God has grown me to the point where I hate seeing things sent or donated somewhere they are not needed. The locals on the ground need to verbalize a need before I can make sense of sending a plethora of clothes, shoes, toiletries and a myriad of other things to their location. When you send things they don’t need, all it does it inundate them with things they don’t have space for and in some extreme cases will sell it for the money. Not the original intent.
This year, Georgyi has verbalized a need for tutors for all of the kids. Last year, we talked with him about help for the kids that were graduating and several of us within our community raised money for that need. In that spirit, Lindsay Evans and I asked our friends and family to forgo a ‘traditional’ Christmas gift for ourselves and instead give money toward tutors for the kids. What better gift that to know that the kids we know and love will succeed in higher education AND provide income for local tutors? This year, to get tutors for all of the kids, it is going to be a bit more than what a few people might be able to generate and will end up being about $4,200.
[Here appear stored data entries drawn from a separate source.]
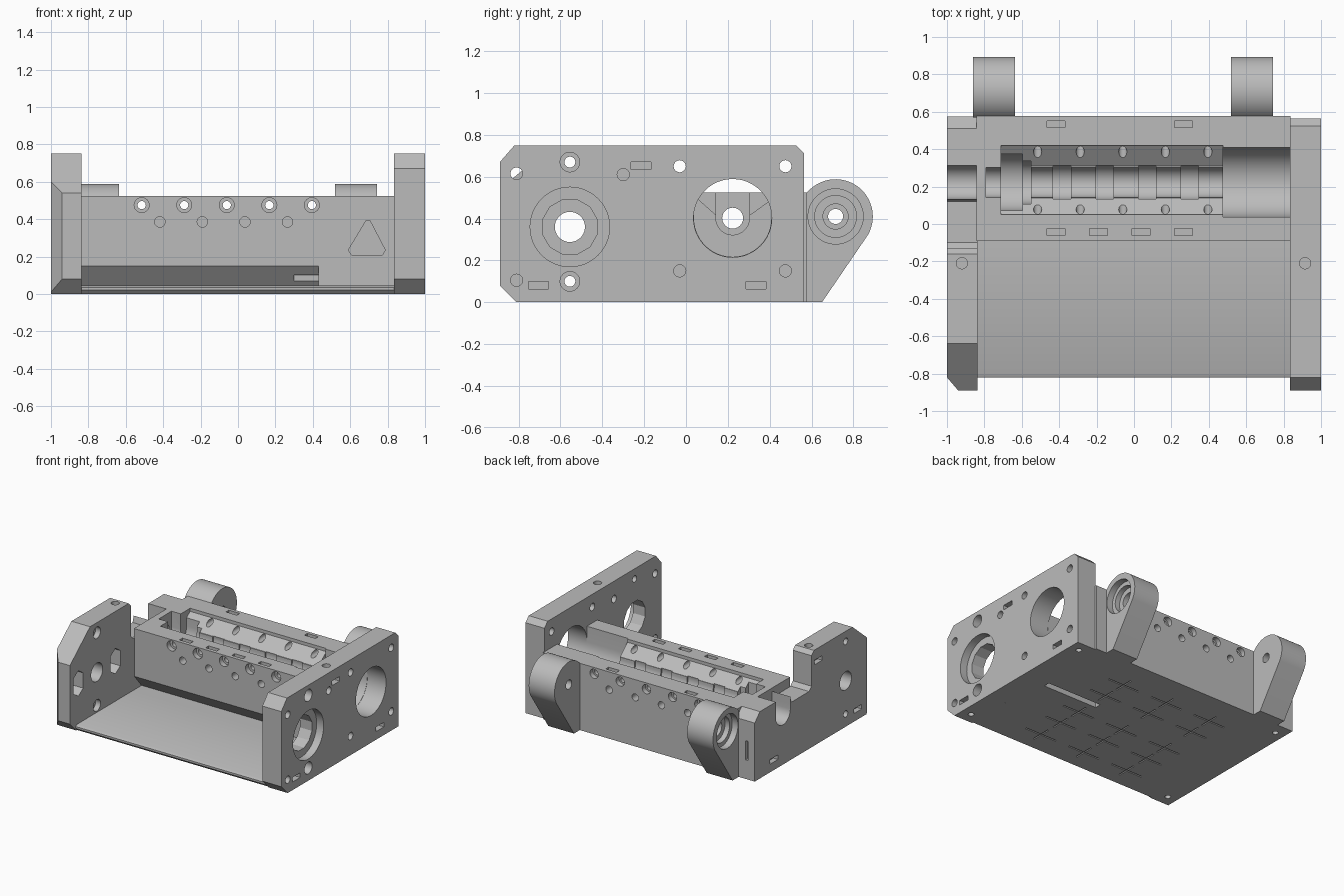
import bpy, bmesh
from math import cos, sin, pi

cube = bpy.data.objects.get("Cube")
if cube:
    bpy.data.objects.remove(cube, do_unlink=True)

grey = bpy.data.materials.new("plain_grey")
grey.use_nodes = True
GREY = (0.5, 0.5, 0.5, 1)
grey.diffuse_color = GREY
grey.node_tree.nodes["Principled BSDF"].inputs["Base Color"].default_value = GREY


def prism(name, axis, pts, a, b):
    """Extrude a 2D outline along an axis from a to b."""
    place = {"X": lambda u, v, t: (t, u, v),
             "Y": lambda u, v, t: (u, t, v),
             "Z": lambda u, v, t: (u, v, t)}[axis]
    bm = bmesh.new()
    low = [bm.verts.new(place(u, v, a)) for u, v in pts]
    high = [bm.verts.new(place(u, v, b)) for u, v in pts]
    bm.faces.new(low)
    bm.faces.new(high)
    for i in range(len(pts)):
        j = (i + 1) % len(pts)
        bm.faces.new((low[i], low[j], high[j], high[i]))
    bmesh.ops.recalc_face_normals(bm, faces=bm.faces)
    mesh = bpy.data.meshes.new(name)
    bm.to_mesh(mesh)
    bm.free()
    mesh.materials.append(grey)
    obj = bpy.data.objects.new(name, mesh)
    bpy.context.collection.objects.link(obj)
    return obj


def circle(u, v, r, n=36, start=0.0):
    return [(u + r * cos(start + 2 * pi * i / n), v + r * sin(start + 2 * pi * i / n))
            for i in range(n)]


def rect(u0, v0, u1, v1):
    return [(u0, v0), (u1, v0), (u1, v1), (u0, v1)]


def slot(u, v):
    return rect(u - 0.048, v - 0.018, u + 0.048, v + 0.018)


def cut(obj, axis, pts, a, b):
    """Cut an extruded outline out of a part."""
    cutter = prism("cutter", axis, pts, a, b)
    cutter.hide_render = True
    mod = obj.modifiers.new("cut", "BOOLEAN")
    mod.operation = "DIFFERENCE"
    mod.solver = "EXACT"
    mod.object = cutter
    bpy.context.view_layer.objects.active = obj
    bpy.ops.object.modifier_apply(modifier=mod.name)
    bpy.data.objects.remove(cutter, do_unlink=True)


def smooth(obj):
    bpy.ops.object.select_all(action="DESELECT")
    obj.select_set(True)
    bpy.context.view_layer.objects.active = obj
    bpy.ops.object.shade_smooth_by_angle(angle=0.5)


SY, SZ = 0.223, 0.402      # axis of the long bore
WY, WZ = -0.555, 0.36      # axis of the front bearing

# Tall left side plate
left = prism("left_side_plate", "X",
             [(-0.89, 0.08), (-0.81, 0), (0.565, 0), (0.565, 0.71),
              (0.525, 0.75), (-0.82, 0.75), (-0.89, 0.67)], 0.835, 1)
cut(left, "X", circle(SY, SZ, 0.187, 48), 0.7, 1.1)
cut(left, "X", circle(WY, WZ, 0.19, 48), 0.94, 1.1)
cut(left, "X", circle(WY, WZ, 0.135, 12, pi / 12), 0.7, 1.1)
for y, z in ((-0.81, 0.615), (-0.81, 0.105), (-0.3, 0.61), (-0.03, 0.65),
             (0.475, 0.65), (-0.03, 0.15), (0.475, 0.15)):
    cut(left, "X", circle(y, z, 0.029, 24), 0.7, 1.1)
for z in (0.67, 0.1):
    cut(left, "X", circle(WY, z, 0.047, 24), 0.9, 1.1)
    cut(left, "X", circle(WY, z, 0.026, 24), 0.7, 1.1)
for y, z in ((-0.215, 0.652), (-0.705, 0.082), (0.335, 0.082)):
    cut(left, "X", slot(y, z), 0.95, 1.1)
cut(left, "Z", circle(0.915, -0.21, 0.03, 24), 0.65, 0.9)

# Stepped right side plate
right = prism("right_side_plate", "X",
              [(-0.89, 0.08), (-0.81, 0), (0.575, 0), (0.575, 0.46), (0.51, 0.525),
               (0.14, 0.525), (0.12, 0.45), (-0.1, 0.45), (-0.13, 0.48),
               (-0.13, 0.72), (-0.16, 0.75), (-0.64, 0.75), (-0.89, 0.54)], -1, -0.838)
cut(right, "Z", [(-1.06, -0.75), (-0.88, -0.96), (-1.1, -0.96)], -0.1, 0.9)
cut(right, "X", circle(SY, SZ, 0.09), -1.1, -0.8)
cut(right, "X", rect(SY - 0.09, SZ, SY + 0.09, 0.8), -1.1, -0.8)
cut(right, "X", circle(WY, WZ, 0.072), -1.1, -0.7)
for z in (0.67, 0.1):
    cut(right, "X", circle(WY, z, 0.026, 24), -1.1, -0.7)
    cut(right, "X", circle(WY, z, 0.045, 24), -0.88, -0.7)
for side in (-1, 1):
    y = WY + side * 0.23
    cut(right, "X", [(y - 0.06, 0.3), (y, 0.26), (y + 0.06, 0.3),
                     (y + 0.06, 0.42), (y, 0.46), (y - 0.06, 0.42)], -0.93, -0.7)
for y, z in ((-0.215, 0.652), (-0.705, 0.082), (0.335, 0.082)):
    cut(right, "X", slot(y, z), -1.1, -0.96)
cut(right, "Z", circle(-0.92, -0.21, 0.03, 24), 0.65, 0.9)
cut(right, "Y", rect(-0.94, 0.15, -0.92, 0.3), 0.55, 0.7)

# Floor plate with a bevelled front edge
floor = prism("floor_plate", "X",
              [(-0.8, 0), (-0.82, 0.02), (-0.82, 0.035), (-0.8, 0.045),
               (-0.08, 0.045), (-0.08, 0)], -0.845, 0.84)

# Rear block with the undercut along its front foot
block = prism("rear_block", "X", rect(-0.09, 0, 0.578, 0.525), -0.842, 0.838)
cut(block, "X", [(-0.2, 0.15), (-0.09, 0.15), (0.0, 0.045), (-0.2, 0.045)], -0.9, 0.43)

# Open trough and stepped bore
cut(block, "X", [(0.05, 0.6), (0.05, 0.5), (0.14, 0.42), (0.31, 0.42),
                 (0.42, 0.5), (0.42, 0.6)], -0.71, 0.475)
steps = ((-0.79, 0.5, 0.08), (-0.71, -0.595, 0.152), (-0.6, -0.55, 0.115),
         (0.475, 0.9, 0.185))
for x0, x1, r in steps:
    cut(block, "X", circle(SY, SZ, r, 44), x0, x1)
    cut(block, "X", rect(SY - r, SZ, SY + r, 0.7), x0, x1)
for i in range(4):
    x = -0.385 + 0.228 * i
    cut(block, "X", circle(SY, SZ, 0.092), x - 0.047, x + 0.047)
cut(block, "X", circle(SY, SZ, 0.05, 24), -0.9, -0.7)

# Upper row of cross pins and lower row of blind holes
for i in range(5):
    x = -0.515 + 0.2275 * i
    cut(block, "Y", circle(x, 0.475, 0.022, 20), -0.2, 0.7)
    cut(block, "Y", circle(x, 0.475, 0.04, 24), -0.2, -0.05)
    cut(block, "Y", circle(x, 0.475, 0.036, 24), 0.54, 0.7)
for i in range(4):
    x = -0.418 + 0.2275 * i
    cut(block, "Y", circle(x, 0.385, 0.028, 20), -0.2, 0.0)
    cut(block, "Y", circle(x, 0.385, 0.028, 20), 0.5, 0.7)
    cut(block, "Z", slot(x, -0.043), 0.47, 0.7)
    if i in (0, 3):
        cut(block, "Z", slot(x, 0.533), 0.47, 0.7)

# Triangular recess on the front of the block
cut(block, "Y", [(0.61, 0.205), (0.77, 0.205), (0.787, 0.235), (0.705, 0.392),
                 (0.685, 0.392), (0.59, 0.235)], -0.2, -0.075)

# Underside pocket, corner holes and shallow grip grooves
cut(block, "Z", rect(0.3, -0.07, 0.78, -0.02), -0.1, 0.1)
for x, part in ((-0.92, right), (0.92, left)):
    for y in (-0.72, 0.48):
        cut(part, "Z", circle(x, y, 0.022, 20), -0.1, 0.06)
for part, rows in ((floor, (-0.62, -0.4, -0.2)), (block, (0.1, 0.3))):
    for y in rows:
        for x in (-0.45, -0.05, 0.35):
            cut(part, "Z", rect(x - 0.14, y - 0.006, x + 0.14, y + 0.006), -0.1, 0.008)
            cut(part, "Z", rect(x - 0.006, y - 0.08, x + 0.006, y + 0.08), -0.1, 0.008)

# Rear hinge lugs, counterbored on their outward sides
HY, HZ, HR = 0.715, 0.41, 0.178
arc = [(HY + HR * cos(t), HZ + HR * sin(t))
       for t in [(-30 + 175 * i / 28) * pi / 180 for i in range(29)]]
lug_outline = [(0.57, 0), (0.65, 0)] + arc + [(0.57, 0.51)]
lugs = []
for name, x0, x1, side in (("left_hinge_lug", 0.518, 0.742, 1),
                           ("right_hinge_lug", -0.86, -0.635, -1)):
    lug = prism(name, "X", lug_outline, x0, x1)
    outer = x1 if side > 0 else x0
    for r, depth in ((0.132, 0.05), (0.1, 0.09), (0.06, 0.13), (0.036, 0.4)):
        ends = sorted((outer + side * 0.1, outer - side * depth))
        cut(lug, "X", circle(HY, HZ, r), *ends)
    lugs.append(lug)

for part in [left, right, floor, block] + lugs:
    smooth(part)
In honor of a silly named day, ‘Giving Tuesday,’ (Shouldn’t it be ‘Giving Every Day’?!?!) I am putting up this post with links in it to support the future of kids in Haiti and Russia.
Go to ‘Change Their Story’ on the Children’s Hopechest page to support tutors at Velikoretskoye. You can do it a couple of different ways. Simply support our team, or if you want you could even become a team member and send folks to contribute on your page for the team. Here’s to ALL of the Velikoretskoye graduates going on to college or university from this point forward, friends!
Go to Global Orphan Project’s page to contribute to the Pathways program. If you have spent any time reading this blog, then you know how much I love getting to know some of these kids. Their smiles tell it all, friends. You couldn’t possibly make a better investment…
Do Christmas different and let it be about how we are impacting the future of kids told they are not worth anything, instead of the more socially accepted purchasing of things we don’t really need. I welcome and enthusiastically cheer on anyone willing to support the future of some pretty incredible Russians and Haitians.